• **EXERCISE INSTRUCTIONS**
Please copy out each line of the listing that contains the word "geom".

• **PROVIDED RECORDS**

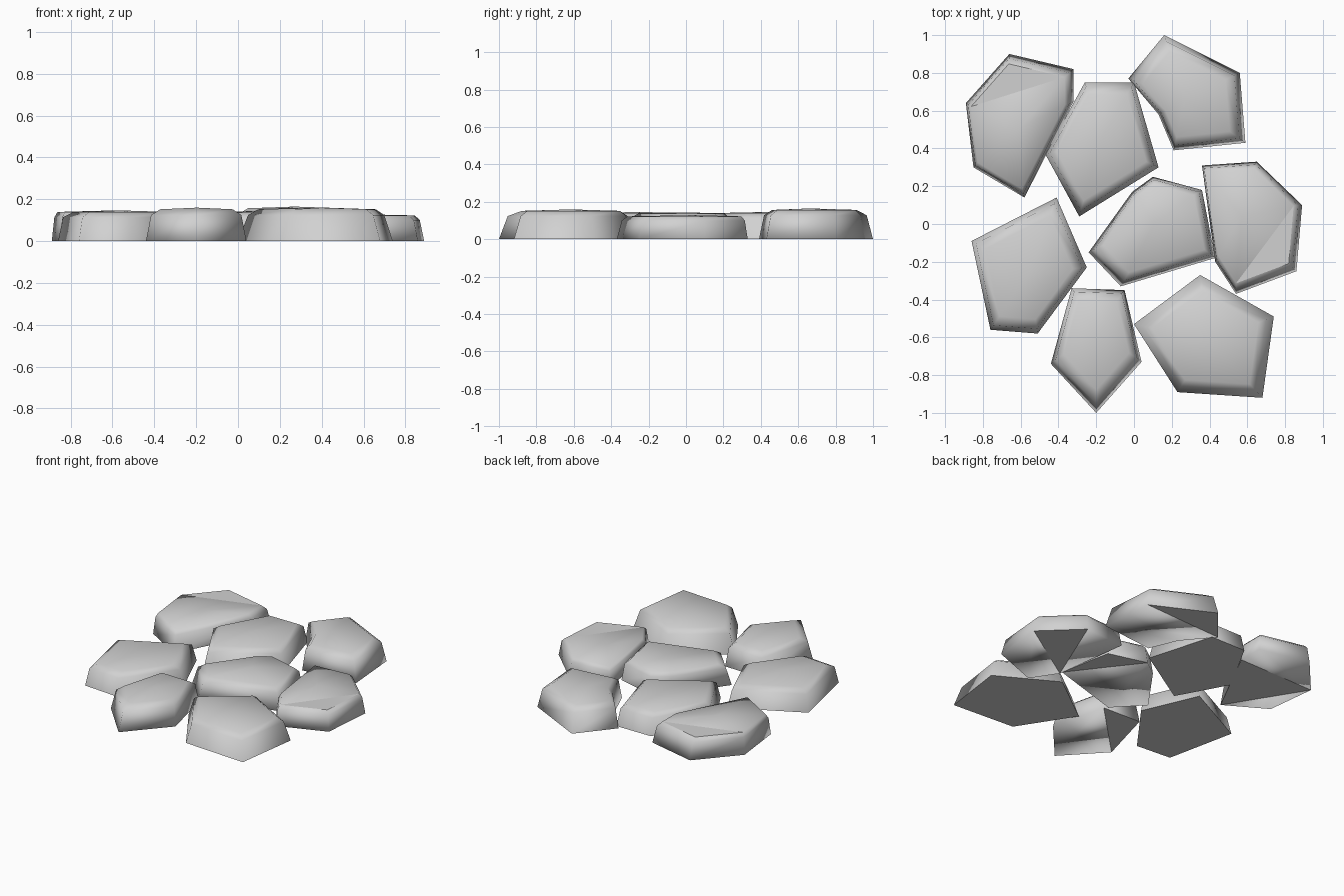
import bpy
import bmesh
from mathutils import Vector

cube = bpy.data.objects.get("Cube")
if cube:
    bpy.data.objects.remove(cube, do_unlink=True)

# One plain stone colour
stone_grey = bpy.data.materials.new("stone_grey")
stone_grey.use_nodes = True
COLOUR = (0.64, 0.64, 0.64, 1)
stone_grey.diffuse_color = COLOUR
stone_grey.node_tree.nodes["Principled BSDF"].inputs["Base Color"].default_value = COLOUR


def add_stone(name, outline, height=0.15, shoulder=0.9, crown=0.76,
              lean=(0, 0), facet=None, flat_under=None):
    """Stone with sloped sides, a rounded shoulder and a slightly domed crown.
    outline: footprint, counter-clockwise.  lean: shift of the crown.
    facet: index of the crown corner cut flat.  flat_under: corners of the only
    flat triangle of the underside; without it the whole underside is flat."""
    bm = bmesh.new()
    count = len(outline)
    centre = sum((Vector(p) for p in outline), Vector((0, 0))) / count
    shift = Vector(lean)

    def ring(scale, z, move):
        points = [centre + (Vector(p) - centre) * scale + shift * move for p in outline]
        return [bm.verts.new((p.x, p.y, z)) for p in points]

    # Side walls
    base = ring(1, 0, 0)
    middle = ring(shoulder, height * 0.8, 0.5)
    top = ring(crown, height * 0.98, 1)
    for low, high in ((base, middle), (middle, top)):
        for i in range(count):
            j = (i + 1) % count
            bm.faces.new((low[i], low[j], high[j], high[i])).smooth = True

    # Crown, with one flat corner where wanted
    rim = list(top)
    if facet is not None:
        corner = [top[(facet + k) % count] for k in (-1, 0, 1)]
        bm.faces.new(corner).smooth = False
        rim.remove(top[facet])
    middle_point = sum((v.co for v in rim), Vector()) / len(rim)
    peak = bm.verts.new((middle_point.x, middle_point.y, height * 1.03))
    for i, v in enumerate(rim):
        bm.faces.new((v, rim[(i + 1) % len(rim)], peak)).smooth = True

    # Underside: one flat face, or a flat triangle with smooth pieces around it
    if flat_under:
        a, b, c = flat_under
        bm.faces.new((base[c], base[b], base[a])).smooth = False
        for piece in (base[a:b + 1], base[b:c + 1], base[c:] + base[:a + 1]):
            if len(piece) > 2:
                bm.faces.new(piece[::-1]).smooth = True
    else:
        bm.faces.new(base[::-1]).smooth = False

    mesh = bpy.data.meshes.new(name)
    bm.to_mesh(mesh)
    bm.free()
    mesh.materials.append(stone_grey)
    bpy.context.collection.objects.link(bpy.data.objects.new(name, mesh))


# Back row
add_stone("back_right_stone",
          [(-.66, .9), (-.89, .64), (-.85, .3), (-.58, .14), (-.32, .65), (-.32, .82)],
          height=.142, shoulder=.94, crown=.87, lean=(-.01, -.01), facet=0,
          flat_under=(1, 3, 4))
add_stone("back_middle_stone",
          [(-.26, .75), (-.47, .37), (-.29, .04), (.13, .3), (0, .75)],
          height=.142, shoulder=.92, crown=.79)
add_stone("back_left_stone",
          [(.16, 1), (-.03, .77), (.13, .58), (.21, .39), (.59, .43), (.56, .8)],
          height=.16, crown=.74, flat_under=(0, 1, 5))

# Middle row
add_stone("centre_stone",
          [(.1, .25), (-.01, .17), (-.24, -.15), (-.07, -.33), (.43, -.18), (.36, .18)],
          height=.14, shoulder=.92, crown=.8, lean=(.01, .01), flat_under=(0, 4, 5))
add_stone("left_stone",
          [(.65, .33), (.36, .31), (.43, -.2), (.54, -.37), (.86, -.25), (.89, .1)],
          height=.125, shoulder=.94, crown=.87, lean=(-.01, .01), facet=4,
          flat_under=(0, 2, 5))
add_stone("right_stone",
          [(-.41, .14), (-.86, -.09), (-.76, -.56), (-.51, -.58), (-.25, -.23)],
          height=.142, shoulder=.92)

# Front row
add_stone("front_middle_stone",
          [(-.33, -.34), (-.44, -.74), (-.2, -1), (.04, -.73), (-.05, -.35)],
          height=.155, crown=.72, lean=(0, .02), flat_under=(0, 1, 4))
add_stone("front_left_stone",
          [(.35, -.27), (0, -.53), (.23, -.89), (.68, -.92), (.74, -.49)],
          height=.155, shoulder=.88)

--

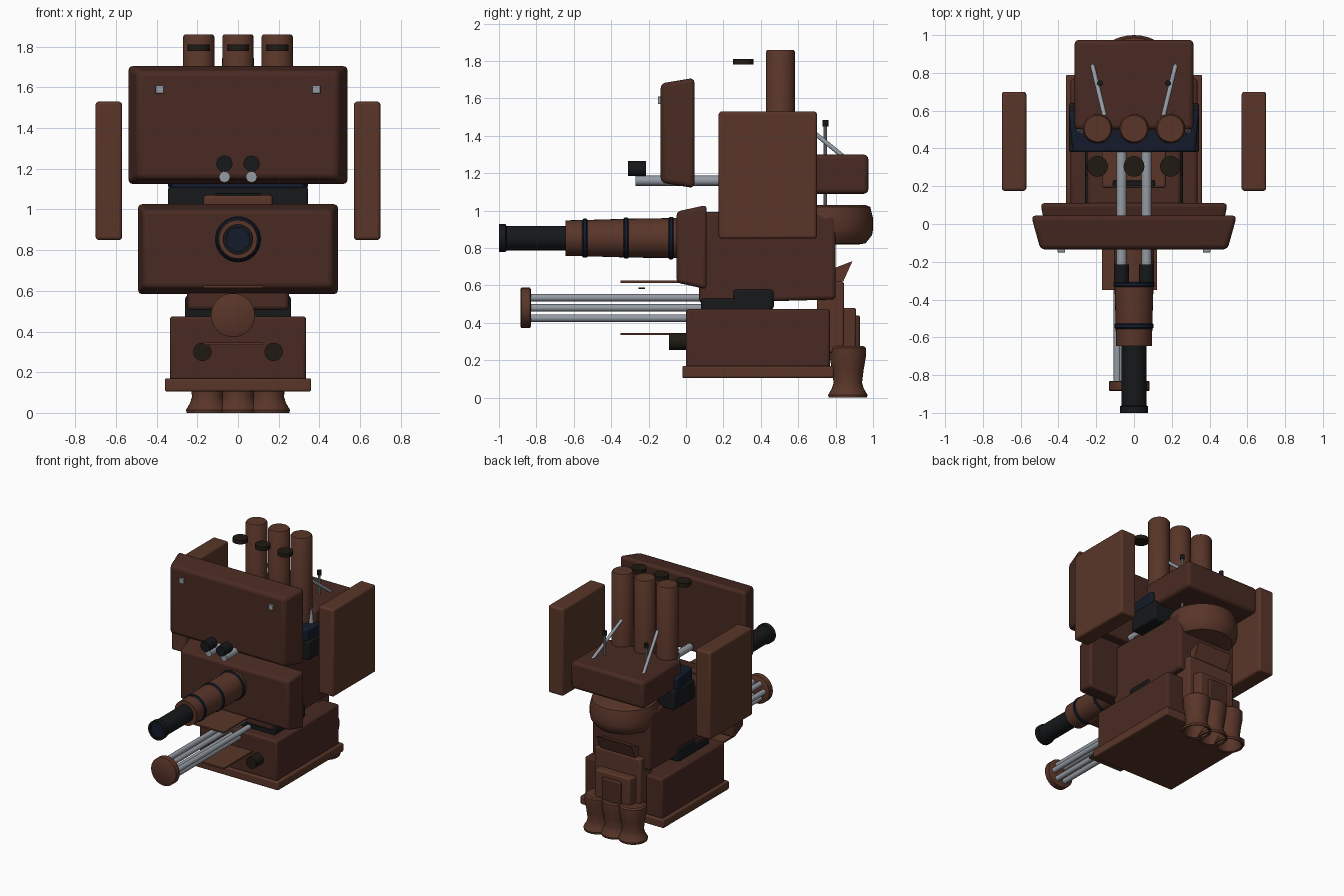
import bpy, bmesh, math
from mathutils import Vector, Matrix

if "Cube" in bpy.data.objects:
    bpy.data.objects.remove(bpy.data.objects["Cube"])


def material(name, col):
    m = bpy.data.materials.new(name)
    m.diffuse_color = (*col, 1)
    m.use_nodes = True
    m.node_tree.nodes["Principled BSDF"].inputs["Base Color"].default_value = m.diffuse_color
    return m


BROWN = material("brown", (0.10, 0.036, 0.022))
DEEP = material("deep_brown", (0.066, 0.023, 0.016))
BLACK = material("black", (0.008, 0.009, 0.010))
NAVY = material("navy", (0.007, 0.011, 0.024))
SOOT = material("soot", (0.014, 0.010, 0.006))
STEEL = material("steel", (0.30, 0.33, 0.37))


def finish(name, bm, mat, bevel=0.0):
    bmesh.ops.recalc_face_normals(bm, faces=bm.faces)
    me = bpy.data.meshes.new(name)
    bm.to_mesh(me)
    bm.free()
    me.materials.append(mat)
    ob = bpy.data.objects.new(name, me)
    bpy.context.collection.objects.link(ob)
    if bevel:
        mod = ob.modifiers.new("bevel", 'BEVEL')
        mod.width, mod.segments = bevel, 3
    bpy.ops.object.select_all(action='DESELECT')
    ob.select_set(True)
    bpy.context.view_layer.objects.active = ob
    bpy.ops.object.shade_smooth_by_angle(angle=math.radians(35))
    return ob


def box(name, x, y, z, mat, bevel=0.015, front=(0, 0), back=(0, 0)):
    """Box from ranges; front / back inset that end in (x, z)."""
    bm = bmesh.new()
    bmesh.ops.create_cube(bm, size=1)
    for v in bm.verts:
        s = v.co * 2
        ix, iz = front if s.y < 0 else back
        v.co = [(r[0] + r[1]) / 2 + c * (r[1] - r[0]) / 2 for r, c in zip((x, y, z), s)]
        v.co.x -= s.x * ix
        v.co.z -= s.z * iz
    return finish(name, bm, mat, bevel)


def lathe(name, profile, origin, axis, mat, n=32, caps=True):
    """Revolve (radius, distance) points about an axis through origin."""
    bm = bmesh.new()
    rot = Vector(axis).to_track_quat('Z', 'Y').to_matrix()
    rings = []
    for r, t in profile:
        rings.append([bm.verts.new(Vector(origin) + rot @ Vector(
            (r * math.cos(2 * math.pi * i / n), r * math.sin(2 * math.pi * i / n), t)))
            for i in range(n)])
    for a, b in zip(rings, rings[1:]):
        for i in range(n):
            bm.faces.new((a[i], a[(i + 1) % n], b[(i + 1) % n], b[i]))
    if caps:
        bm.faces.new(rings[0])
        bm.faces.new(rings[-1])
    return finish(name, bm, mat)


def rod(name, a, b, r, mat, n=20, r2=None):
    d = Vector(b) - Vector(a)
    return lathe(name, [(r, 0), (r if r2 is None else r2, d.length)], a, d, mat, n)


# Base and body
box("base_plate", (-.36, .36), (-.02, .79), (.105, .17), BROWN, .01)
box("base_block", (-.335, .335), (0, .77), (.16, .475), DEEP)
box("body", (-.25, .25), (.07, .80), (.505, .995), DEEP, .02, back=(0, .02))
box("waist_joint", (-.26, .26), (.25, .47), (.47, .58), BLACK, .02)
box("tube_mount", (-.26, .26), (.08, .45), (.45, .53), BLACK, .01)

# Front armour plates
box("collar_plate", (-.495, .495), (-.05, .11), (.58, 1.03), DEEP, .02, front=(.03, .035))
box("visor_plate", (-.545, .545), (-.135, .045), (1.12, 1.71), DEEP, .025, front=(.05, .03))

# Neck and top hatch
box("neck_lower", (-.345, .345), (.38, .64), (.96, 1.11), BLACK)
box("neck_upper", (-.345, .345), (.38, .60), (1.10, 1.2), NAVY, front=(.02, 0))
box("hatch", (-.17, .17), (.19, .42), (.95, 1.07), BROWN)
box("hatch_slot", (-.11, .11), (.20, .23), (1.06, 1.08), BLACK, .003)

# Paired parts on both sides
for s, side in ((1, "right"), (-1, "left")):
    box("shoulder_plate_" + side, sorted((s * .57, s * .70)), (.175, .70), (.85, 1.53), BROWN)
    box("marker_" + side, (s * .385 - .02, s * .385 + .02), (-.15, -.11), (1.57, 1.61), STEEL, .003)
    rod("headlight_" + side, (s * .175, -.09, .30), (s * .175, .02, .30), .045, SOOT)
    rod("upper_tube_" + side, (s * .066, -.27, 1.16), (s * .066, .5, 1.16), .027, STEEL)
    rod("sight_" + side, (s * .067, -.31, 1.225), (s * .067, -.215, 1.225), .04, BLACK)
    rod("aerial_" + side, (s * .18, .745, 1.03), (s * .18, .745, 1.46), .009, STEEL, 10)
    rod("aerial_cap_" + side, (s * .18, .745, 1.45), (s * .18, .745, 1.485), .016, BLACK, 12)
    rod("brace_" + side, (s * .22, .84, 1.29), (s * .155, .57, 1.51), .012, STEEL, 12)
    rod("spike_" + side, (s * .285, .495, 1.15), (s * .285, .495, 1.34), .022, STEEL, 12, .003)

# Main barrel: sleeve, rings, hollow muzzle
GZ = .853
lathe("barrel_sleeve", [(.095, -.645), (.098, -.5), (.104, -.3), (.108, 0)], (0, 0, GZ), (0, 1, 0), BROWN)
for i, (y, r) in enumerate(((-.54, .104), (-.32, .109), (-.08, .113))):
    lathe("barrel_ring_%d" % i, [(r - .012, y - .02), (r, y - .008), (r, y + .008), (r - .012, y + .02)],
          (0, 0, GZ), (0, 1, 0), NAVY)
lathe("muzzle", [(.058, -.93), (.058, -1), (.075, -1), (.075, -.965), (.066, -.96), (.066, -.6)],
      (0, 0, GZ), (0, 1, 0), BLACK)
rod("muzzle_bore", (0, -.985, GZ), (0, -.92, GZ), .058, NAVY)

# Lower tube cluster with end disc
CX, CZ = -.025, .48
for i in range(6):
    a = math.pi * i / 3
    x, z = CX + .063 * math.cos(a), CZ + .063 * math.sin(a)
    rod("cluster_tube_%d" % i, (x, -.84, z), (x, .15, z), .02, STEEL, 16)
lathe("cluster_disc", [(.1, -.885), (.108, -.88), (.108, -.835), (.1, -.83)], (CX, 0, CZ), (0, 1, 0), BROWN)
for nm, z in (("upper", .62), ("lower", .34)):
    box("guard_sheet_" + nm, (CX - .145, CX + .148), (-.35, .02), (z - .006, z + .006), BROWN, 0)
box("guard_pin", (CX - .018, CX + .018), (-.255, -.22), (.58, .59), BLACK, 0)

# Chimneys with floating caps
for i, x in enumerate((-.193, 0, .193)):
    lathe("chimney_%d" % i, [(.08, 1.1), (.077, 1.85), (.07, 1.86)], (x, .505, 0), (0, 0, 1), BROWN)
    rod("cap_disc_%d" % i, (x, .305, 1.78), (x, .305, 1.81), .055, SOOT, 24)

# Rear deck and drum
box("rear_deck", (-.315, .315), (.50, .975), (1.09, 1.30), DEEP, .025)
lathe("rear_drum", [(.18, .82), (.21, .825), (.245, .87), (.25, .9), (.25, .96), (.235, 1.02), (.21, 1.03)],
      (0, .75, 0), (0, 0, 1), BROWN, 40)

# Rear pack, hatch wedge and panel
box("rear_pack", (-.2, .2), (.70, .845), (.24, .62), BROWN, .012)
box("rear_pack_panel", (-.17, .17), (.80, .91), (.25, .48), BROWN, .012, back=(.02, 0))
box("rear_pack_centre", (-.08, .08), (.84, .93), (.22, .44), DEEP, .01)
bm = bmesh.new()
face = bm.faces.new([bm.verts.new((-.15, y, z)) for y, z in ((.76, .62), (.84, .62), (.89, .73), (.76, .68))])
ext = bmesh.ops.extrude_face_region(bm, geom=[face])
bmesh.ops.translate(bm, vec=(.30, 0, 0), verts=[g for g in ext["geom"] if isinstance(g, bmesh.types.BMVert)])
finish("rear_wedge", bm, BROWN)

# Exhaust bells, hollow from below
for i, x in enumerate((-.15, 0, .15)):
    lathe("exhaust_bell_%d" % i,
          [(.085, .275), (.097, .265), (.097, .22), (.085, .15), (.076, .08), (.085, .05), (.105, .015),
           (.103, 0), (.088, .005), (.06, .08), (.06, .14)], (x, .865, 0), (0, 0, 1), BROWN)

• **TASK RESULT**
ext = bmesh.ops.extrude_face_region(bm, geom=[face])
bmesh.ops.translate(bm, vec=(.30, 0, 0), verts=[g for g in ext["geom"] if isinstance(g, bmesh.types.BMVert)])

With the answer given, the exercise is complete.